Many U.S. companies are losing business because of cyber issues expressed by foreign firms. These concerns can range from fears of U.S. vulnerabilities to worries that intelligence agencies will have access to information held by U.S. contractors.
"Cyber is the ultimate team sport." The U.S. Cyber Command (CYBERCOM) faces a unique set of challenges as it tries to engage industry and academia in the cybersecurity effort, according to its commander.
The U.S. Cyber Command (CYBERCOM) views the Defense Information Systems Agency as a key partner in its effort to secure defense cyberspace. This includes the agency having an operational mission in which it plays a critical role in defending defense cyberspace, according to the commander of CYBERCOM.
Innovation may be the key to ensuring that the national critical infrastructure is protected from new cyberthreats, said Suzanne Spaulding, undersecretary for the National Protection and Programs Directorate at the DHS. The private sector must step in to help prevent future attacks.
The public/private partnership that influences many government efforts is a core effort as the Department of Homeland Security (DHS) strives to protect the homeland from cyber attacks. Above all, the private sector must take the lead in some endeavors. “We need improved cyber hygiene.”
The Department of Homeland Security is taking a holistic approach to cybersecurity that focuses on preventing or mitigating the effects of a cyber intrusion on the critical infrastructure, according to a department undersecretary speaking at the AFCEA International Cyber Symposium.
Too much time spent chasing the obvious takes away from the ability to find the less obvious risks when it comes to stopping cyberthreats. Attacks from foreign adversaries, insider threats and advanced persistent threats all look the same, so it is essential to understand what is normal and to take immediate action when an anomaly is detected.
The Federal Aviation Administration has authorized the first commercial drone to fly over land, giving the OK to energy giant BP Exploration Incorporated, which can use it to provide mapping, geographic information system (GIS) and other commercial information services at its Prudhoe Bay oil field.
Middle and high school participants of the fourth annual SeaPerch National Challenge were able to monitor their underwater robots as they navigated obstacle courses thanks to technology sponsored by the Office of Naval Research and the Association for Unmanned Vehicle Systems International Foundation.
The U.S. Army has baked up a scheme to add pizza to its Meal, Ready-to-Eat (MRE) menu.
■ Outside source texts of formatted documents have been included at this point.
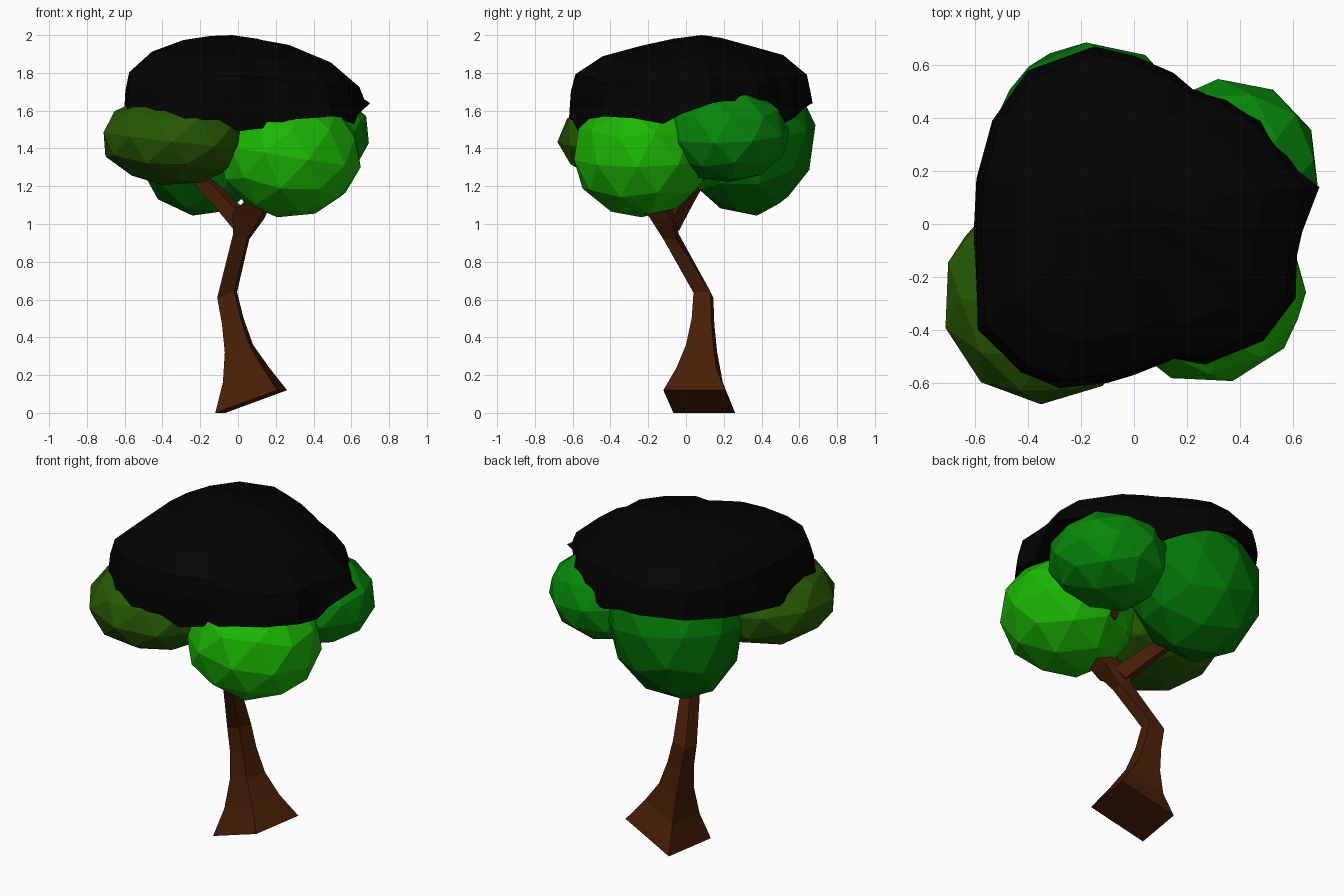
import bpy, bmesh, random
from mathutils import Vector, Matrix, Euler

if "Cube" in bpy.data.objects:
    bpy.data.objects.remove(bpy.data.objects["Cube"])

random.seed(4)


def material(name, rgb):
    m = bpy.data.materials.new(name)
    m.diffuse_color = (*rgb, 1)
    m.use_nodes = True
    m.node_tree.nodes["Principled BSDF"].inputs["Base Color"].default_value = m.diffuse_color
    return m


bark = material("brown bark", (0.065, 0.013, 0.002))
olive = material("olive leaf", (0.02, 0.1, 0.001))
bright = material("bright leaf", (0.011, 0.48, 0.001))
medium = material("medium leaf", (0.002, 0.25, 0.003))
deep = material("deep leaf", (0.001, 0.18, 0.002))
black = material("black cap", (0.001, 0.001, 0.001))


def finish(bm, name, mat):
    bmesh.ops.recalc_face_normals(bm, faces=bm.faces[:])
    me = bpy.data.meshes.new(name)
    bm.to_mesh(me)
    bm.free()
    me.materials.append(mat)
    ob = bpy.data.objects.new(name, me)
    bpy.context.collection.objects.link(ob)
    return ob


def bridge(bm, rings):
    for a, b in zip(rings, rings[1:]):
        n = len(a)
        for i in range(n):
            j = (i + 1) % n
            bm.faces.new((a[i], a[j], b[j], b[i]))


# Trunk: skewed square sections (x0, x1, y0, y1, z on the left, z on the right)
sections = [
    (-0.12, 0.26, -0.12, 0.26, 0.00, 0.12),
    (-0.08, 0.165, -0.05, 0.195, 0.16, 0.24),
    (-0.07, 0.08, 0.00, 0.165, 0.32, 0.36),
    (-0.085, 0.03, 0.03, 0.15, 0.47, 0.50),
    (-0.11, -0.005, 0.04, 0.145, 0.61, 0.64),
    (-0.025, 0.06, -0.12, -0.04, 0.95, 0.92),
    (-0.03, 0.14, -0.19, -0.05, 1.05, 1.03),
    (0.06, 0.18, -0.26, -0.14, 1.15, 1.12),
]
bm = bmesh.new()
rings = []
for x0, x1, y0, y1, zl, zr in sections:
    d = 0.14 * (x1 - x0)
    corners = [(x0, y0 + d, zl), (x1 - d, y0, zr), (x1, y1 - d, zr), (x0 + d, y1, zl)]
    rings.append([bm.verts.new(c) for c in corners])
bridge(bm, rings)
bm.faces.new(rings[0])
bm.faces.new(rings[-1])
finish(bm, "trunk", bark)


# Branches: tapered four-sided limbs along a path
def branch(name, path, r0, r1):
    bm = bmesh.new()
    rings = []
    pts = [Vector(p) for p in path]
    for k, p in enumerate(pts):
        t = (pts[min(k + 1, len(pts) - 1)] - pts[max(k - 1, 0)]).normalized()
        u = t.cross(Vector((0, 0, 1))).normalized()
        v = u.cross(t)
        r = r0 + (r1 - r0) * k / (len(pts) - 1)
        rings.append([bm.verts.new(p + r * (a * u + b * v))
                      for a, b in ((1, 1), (-1, 1), (-1, -1), (1, -1))])
    bridge(bm, rings)
    bm.faces.new(rings[0])
    bm.faces.new(rings[-1])
    finish(bm, name, bark)


branch("left_branch", [(0.03, -0.09, 1.0), (-0.09, -0.01, 1.13), (-0.23, 0.08, 1.27)], 0.045, 0.03)
branch("back_branch", [(0.2, -0.1, 1.2), (0.22, 0.08, 1.25), (0.24, 0.18, 1.36)], 0.025, 0.02)


# Foliage: faceted ellipsoids, optionally deeper below and leaning sideways
def blob(name, centre, radii, turn, mat, below=1.0, lean=0.0):
    bm = bmesh.new()
    bmesh.ops.create_icosphere(bm, subdivisions=2, radius=1.03)
    bm.transform(Matrix.Diagonal((*radii, 1)) @ Euler((0.15, 0.1, turn)).to_matrix().to_4x4())
    for v in bm.verts:
        if v.co.z < 0:
            v.co.z *= below
        v.co.x += lean * v.co.z
    bm.transform(Matrix.Translation(centre))
    finish(bm, name, mat)


blob("front_left_leaves", (-0.335, -0.28, 1.45), (0.385, 0.39, 0.24), 0.6, olive)
blob("front_right_leaves", (0.275, -0.24, 1.36), (0.37, 0.355, 0.32), 0.9, bright)
blob("back_right_leaves", (0.355, 0.215, 1.475), (0.34, 0.325, 0.25), 0.75, medium)
blob("back_left_leaves", (-0.155, 0.325, 1.47), (0.37, 0.355, 0.35), 0.1, deep, 1.2, 0.1)

# Black cap: lumpy dome lofted from its outline (x, y, rim height)
outline = [
    (-0.15, 0.67, 1.64), (0.0, 0.635, 1.62), (0.15, 0.57, 1.56), (0.22, 0.51, 1.53),
    (0.35, 0.47, 1.60), (0.48, 0.39, 1.65), (0.62, 0.20, 1.65), (0.70, 0.14, 1.64),
    (0.635, -0.03, 1.58), (0.615, -0.12, 1.53), (0.61, -0.28, 1.56), (0.49, -0.44, 1.57),
    (0.27, -0.53, 1.55), (0.15, -0.51, 1.51), (0.0, -0.57, 1.49), (-0.10, -0.60, 1.55),
    (-0.28, -0.62, 1.55), (-0.43, -0.56, 1.57), (-0.59, -0.40, 1.60), (-0.605, -0.03, 1.55),
    (-0.595, 0.17, 1.59), (-0.535, 0.39, 1.62), (-0.40, 0.58, 1.64),
]
bm = bmesh.new()
rings = [[bm.verts.new((x * 0.8, y * 0.8, z + 0.04)) for x, y, z in outline],
         [bm.verts.new((x, y, z)) for x, y, z in outline]]
for f, h in ((0.985, 1.69), (0.95, 1.785), (0.74, 1.905), (0.45, 1.97), (0.2, 1.993)):
    ring = []
    for x, y, z in outline:
        g = f * (0.97 if x > 0.65 else 1)
        tilt = (0.09 if x > 0 else 0.03) * x * f + 0.13 * max(0, -y) * min(f, 1 - f)
        tilt += 0.1 * max(0, y) * min(f, 1 - f)
        zz = max(z + 0.02, h - tilt + random.uniform(-0.006, 0.006))
        ring.append(bm.verts.new((x * g - 0.03 * (1 - f), y * g + 0.07 * (1 - f), min(2.0, zz))))
    rings.append(ring)
bridge(bm, rings)
top = bm.verts.new((-0.03, 0.08, 2.0))
last = rings[-1]
for i in range(len(last)):
    bm.faces.new((last[i], last[(i + 1) % len(last)], top))
finish(bm, "top_cap", black)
And in keeping with military tradition of making just about any project, program or technology part of an alphabet soup, has assigned it the acronym SSP—shelf stable pizza.
The National Centers for Environmental Prediction (NCEP) has teamed with the U.S. Navy to use naval technology to better forecast ocean currents and possible dangers that now can be employed for commercial and public use, according to a press release.
An employee at the Department of Veterans Affairs' Veterans Health Administration (VHA) received the 2013 Federal Library Technician of the Year award from the Federal Library and Information Network (FEDLINK).
Robert Cardillo has been named the next director of the National Geospatial-Intelligence Agency (NGA) and will take over as the agency’s leader in October from Letitia A. Long. Long announced her retirement and will leave later this year after four years as director, according to a Defense Department news release.
Researchers at Sandia National Laboratories have launched a project called Beyond Moore Computing to discover the future of computing. Possibilities include next-generation supercomputers, systems that learn autonomously and machines that require less energy.